Keri Peterson, owner of the interior design firm KP Spaces, added teal subway tiles to a client’s kitchen. “That color on the backsplash took the kitchen to the next level,” she says.

Fine tune with new finishes

When it comes to interior updates, often the difference is in the finishes. A quick walk through any home improvement store reveals that shiny, polished surfaces have given way to duller, brushed ones.

“Matte finishes are very popular now,” Albee says. “You see matte black doors, matte black trim, matte black cabinetry — even matte black appliances.” For a quick and relatively inexpensive update, she suggests replacing shiny chrome or polished brass in the bathroom with brushed metal or matte black.

The trend to duller surfaces in homes extends all the way down to the floor. “Wire-brushed wood flooring is very practical,” Albee says. “If you have pets, you’ll never see the traffic.”

Find the fun
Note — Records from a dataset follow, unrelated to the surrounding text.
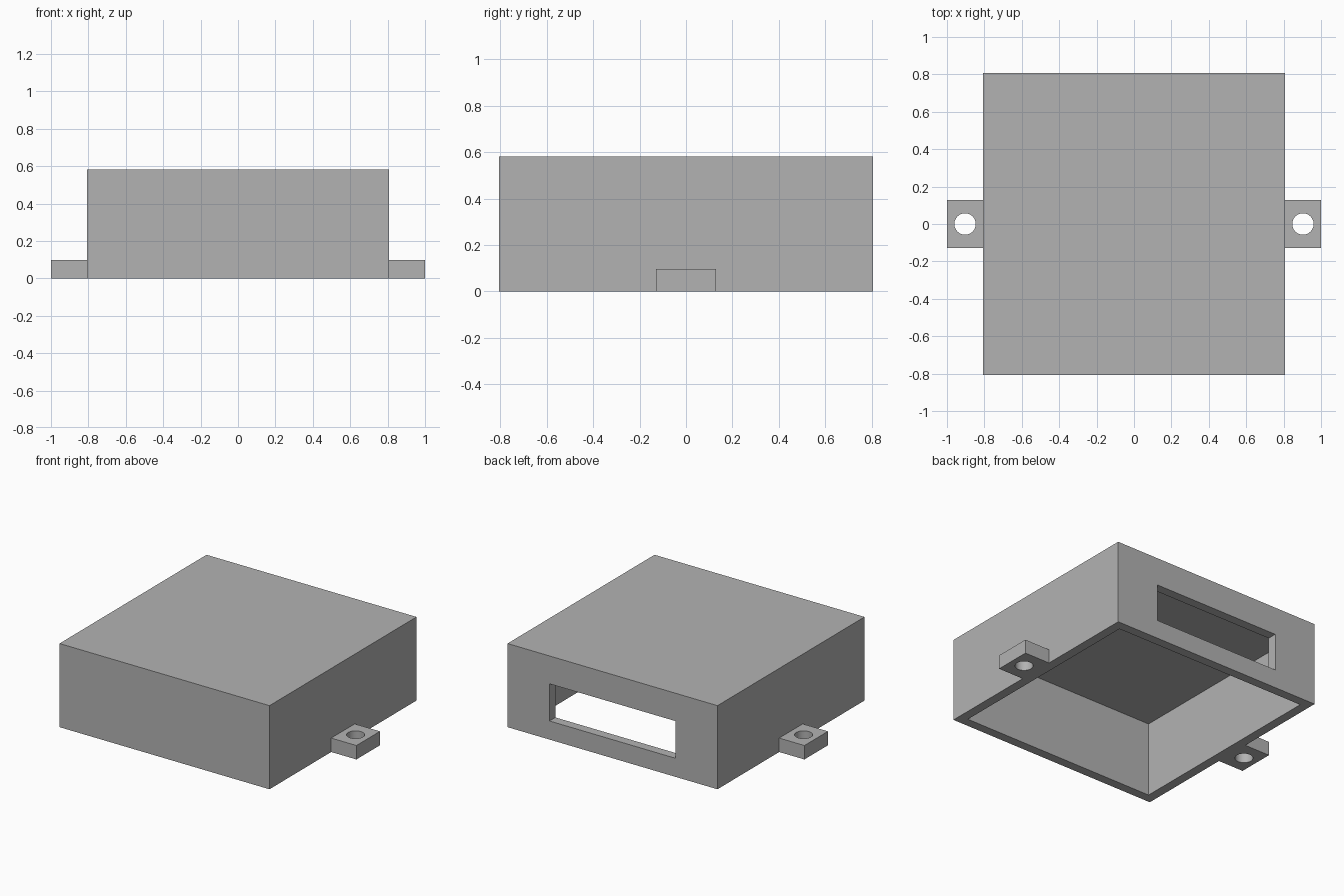
import bpy
from mathutils import Vector

if "Cube" in bpy.data.objects:
    bpy.data.objects.remove(bpy.data.objects["Cube"], do_unlink=True)

MM = 2 / 62  # design unit: overall width is 62 units

grey = bpy.data.materials.new("plain grey")
grey.use_nodes = True
grey.diffuse_color = (0.45, 0.45, 0.45, 1)
grey.node_tree.nodes["Principled BSDF"].inputs["Base Color"].default_value = grey.diffuse_color


def block(name, low, high):
    """Axis-aligned block between two corners, in design units."""
    low, high = Vector(low) * MM, Vector(high) * MM
    bpy.ops.mesh.primitive_cube_add(size=1, location=(low + high) / 2)
    obj = bpy.context.object
    obj.name = name
    obj.scale = high - low
    bpy.ops.object.transform_apply(location=True, rotation=False, scale=True)
    obj.data.materials.append(grey)
    return obj


def cut(obj, cutter):
    """Subtract the cutter from the object and discard it."""
    cutter.hide_render = True
    mod = obj.modifiers.new("cut", "BOOLEAN")
    mod.operation = "DIFFERENCE"
    mod.solver = "EXACT"
    mod.object = cutter
    bpy.context.view_layer.objects.active = obj
    bpy.ops.object.modifier_apply(modifier=mod.name)
    bpy.data.objects.remove(cutter, do_unlink=True)


half, height, wall = 25, 18, 2
inner = half - wall

# Housing: a shell open underneath, with a slot through the back wall
housing = block("housing", (-half, -half, 0), (half, half, height))
cut(housing, block("cavity_cutter", (-inner, -inner, -5), (inner, inner, height - wall)))
cut(housing, block("slot_cutter", (-15, inner - 2, 4), (15, half + 2, 12)))

# Mounting tabs with a round screw hole, one on each side
for side, name in ((1, "left_mounting_tab"), (-1, "right_mounting_tab")):
    ends = sorted((side * half, side * 31))
    tab = block(name, (ends[0], -4, 0), (ends[1], 4, 3))
    bpy.ops.mesh.primitive_cylinder_add(vertices=48, radius=1.77 * MM, depth=12 * MM,
                                        location=(side * 28 * MM, 0, 1.5 * MM))
    hole = bpy.context.object
    hole.data.materials.append(grey)
    cut(tab, hole)
    bpy.ops.object.select_all(action="DESELECT")
    tab.select_set(True)
    bpy.ops.object.shade_smooth_by_angle()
Perhaps the most dramatic change in interior design is in eating areas. Designers report that formal dining rooms and dining room sets have vanished, replaced by eclectic and casual spaces for entertaining.

“You’ll have a natural wood table and then some black, or maybe white, chairs,” Peterson says. “There’s no need to match finishes. We’re mixing things up a bit, putting things together in ways that are not expected — but they’re lots of fun. People tell me that they want their home to feel like a vacation home.”